Our program is evidence-based, comprehensive and multidisciplinary, drawing on all the factors that will help a child successfully take and keep weight off. It starts with a medical assessment and monitoring, and continues with ongoing assessments. Our team is led by a board-certified pediatrician and includes a registered dietitian. If additional medical conditions are suspected, we bring in the appropriate pediatric subspecialists at Stony Brook Children’s for support. At the heart of the program are nutrition, behavior and activity level changes. Most patients require at least six months to a year of intervention including meeting with a dietitian to review current diet and develop an individualized eating plan. We also work to educate the family on meal planning, label reading, food choices and recipe modifications.

How do you handle exercise?
We work with families on creating strategies to improve the patient’s overall fitness level and calorie burning activities.  Some of our kids are enrolled in Fit Kids for Life. This program includes instruction on how to make gradual changes in lifestyle habits, safe aerobic exercise and strength training under the supervision of personal trainers. It also includes nutrition counseling, dietary assessments and food demonstrations because nutrition and activity are so entwined in the weight loss process. This program is currently under modification due to the current COVID-19 pandemic and social distancing restrictions.   

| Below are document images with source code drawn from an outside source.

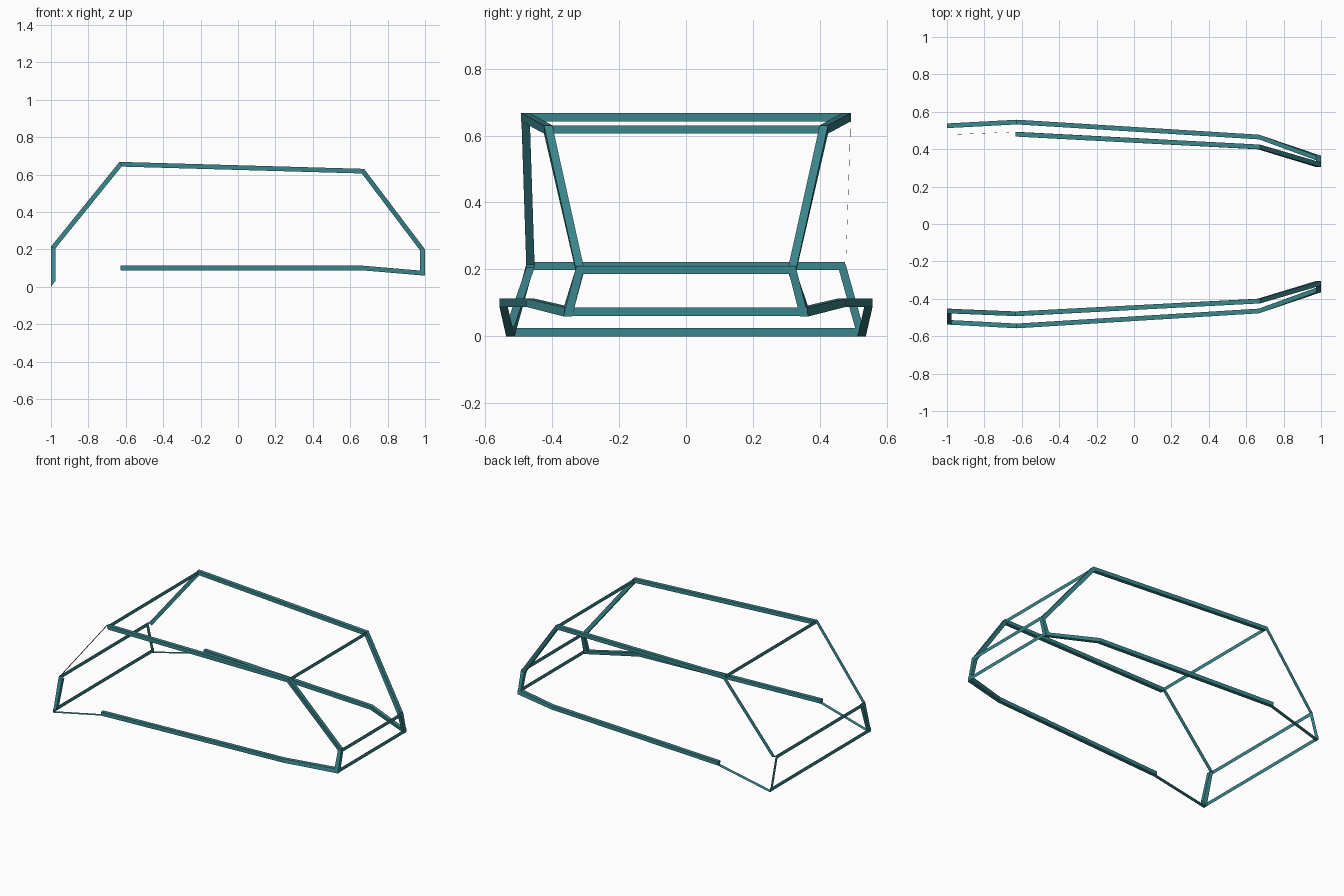
import bpy
from mathutils import Vector

if "Cube" in bpy.data.objects:
    bpy.data.objects.remove(bpy.data.objects["Cube"])

H = 0.0125  # half bar width

teal = bpy.data.materials.new("teal")
teal.diffuse_color = (0.042, 0.24, 0.262, 1)
teal.use_nodes = True
teal.node_tree.nodes["Principled BSDF"].inputs["Base Color"].default_value = teal.diffuse_color

# Side outline of the cage: (x, half width y, z), going around one side
NODES = [
    (-0.988, 0.525, 0.0155),  # 0 rear bottom
    (-0.988, 0.465, 0.210),  # 1 rear middle
    (-0.628, 0.480, 0.655),  # 2 roof rear
    (0.668, 0.412, 0.618),   # 3 roof front
    (0.986, 0.317, 0.198),   # 4 nose top
    (0.986, 0.353, 0.073),   # 5 nose bottom
    (0.668, 0.465, 0.100),   # 6 sill front
    (-0.628, 0.545, 0.100),  # 7 sill rear
]


def make_object(name, verts, faces):
    mesh = bpy.data.meshes.new(name)
    mesh.from_pydata(verts, [], faces)
    mesh.materials.append(teal)
    obj = bpy.data.objects.new(name, mesh)
    bpy.context.collection.objects.link(obj)
    return obj


def corner(i, out, wide, side):
    """Mitred bar corner: out = towards outside of the outline, wide = outer y."""
    p = [Vector((NODES[(i + k) % 8][0], NODES[(i + k) % 8][2])) for k in (-1, 0, 1)]
    d1, d2 = (p[1] - p[0]).normalized(), (p[2] - p[1]).normalized()
    n1, n2 = Vector((-d1.y, d1.x)), Vector((-d2.y, d2.x))
    m = (n1 + n2).normalized()
    q = p[1] + m * (out * H / m.dot(n1))
    return (q.x, side * (NODES[i][1] + wide * H), q.y)


RING = [(1, 1), (1, -1), (-1, -1), (-1, 1)]


def tube(name, ids, side):
    """Square bar following the outline through several nodes, capped."""
    verts = [corner(i, o, w, side) for i in ids for o, w in RING]
    faces = []
    for s in range(len(ids) - 1):
        for k in range(4):
            a, b = s * 4 + k, s * 4 + (k + 1) % 4
            f = (a, b, b + 4, a + 4)
            faces.append(f if side > 0 else f[::-1])
    n = len(verts)
    caps = [(3, 2, 1, 0), (n - 4, n - 3, n - 2, n - 1)]
    faces += caps if side > 0 else [c[::-1] for c in caps]
    make_object(name, verts, faces)


def strip(name, i, j, side, e1, e2):
    """Flat bar between two nodes, spanning two of the bar's four edges."""
    make_object(name, [corner(i, *e1, side), corner(i, *e2, side),
                       corner(j, *e2, side), corner(j, *e1, side)], [(0, 1, 2, 3)])


OUT = ((1, 1), (1, -1))   # outward edge strip
FLANK = ((1, 1), (-1, 1))  # outer flank strip

# Roof rail, windscreen pillar, nose upright and sill on both sides
for side, tag in ((-1, "near"), (1, "far")):
    tube("side_frame_" + tag, [2, 3, 4, 5, 6, 7], side)
    strip("rear_sill_" + tag, 7, 0, side, *OUT)

# Rear uprights and rear pillars
tube("rear_upright_near", [0, 1], -1)
strip("rear_upright_far", 0, 1, 1, *OUT)
strip("rear_pillar_near", 1, 2, -1, *OUT)
strip("rear_pillar_far", 1, 2, 1, *FLANK)

# Flat upright cross bars joining both sides
for name, i, dx in (("rear_bottom_bar", 0, -0.012), ("rear_middle_bar", 1, -0.012),
                    ("roof_rear_bar", 2, 0), ("roof_front_bar", 3, 0),
                    ("nose_top_bar", 4, 0.012), ("nose_bottom_bar", 5, 0.012)):
    x, y, z = NODES[i]
    z = max(z, H) if i else H
    y += H * 0.8
    x += dx
    make_object(name, [(x, -y, z - H), (x, y, z - H), (x, y, z + H), (x, -y, z + H)],
                [(0, 1, 2, 3) if x > 0 else (3, 2, 1, 0)])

Are there other options?
Our program also collaborates with the Krasner Psychological Center to offer child and family virtual group sessions to focus on behavior modification skills that promote healthy lifestyle changes. They assess the patient’s and family’s readiness to change, and offer counseling that supports behavior and lifestyle modifications. In addition, Stony Brook offers bariatric surgical options for children ages 10 years and older who qualify. The bariatric program is accredited at the highest level by the Metabolic and Bariatric Surgery Accreditation and Quality Improvement Program (MBSAQIP) to work with adolescents as well as adults. We are ranked among the top centers nationally for bariatric surgery patient outcomes reported to the MBSAQIP.

What’s the bottom line?
The bottom line is that when children with obesity become adults with obesity, they can develop a long list of life-threatening illnesses or conditions that severely impair quality of life. When you address weight problems early, healthy children can grow into healthy adults. At Stony Brook, we provide a highly individualized approach that can help children develop a healthy lifestyle. A physician referral is required to enter the program. If you don’t have a physician, we are happy to refer you to one.

For more information about the Healthy Weight and Wellness Center, click here.

For more information about Stony Brook Children’s, call (631) 444-KIDS.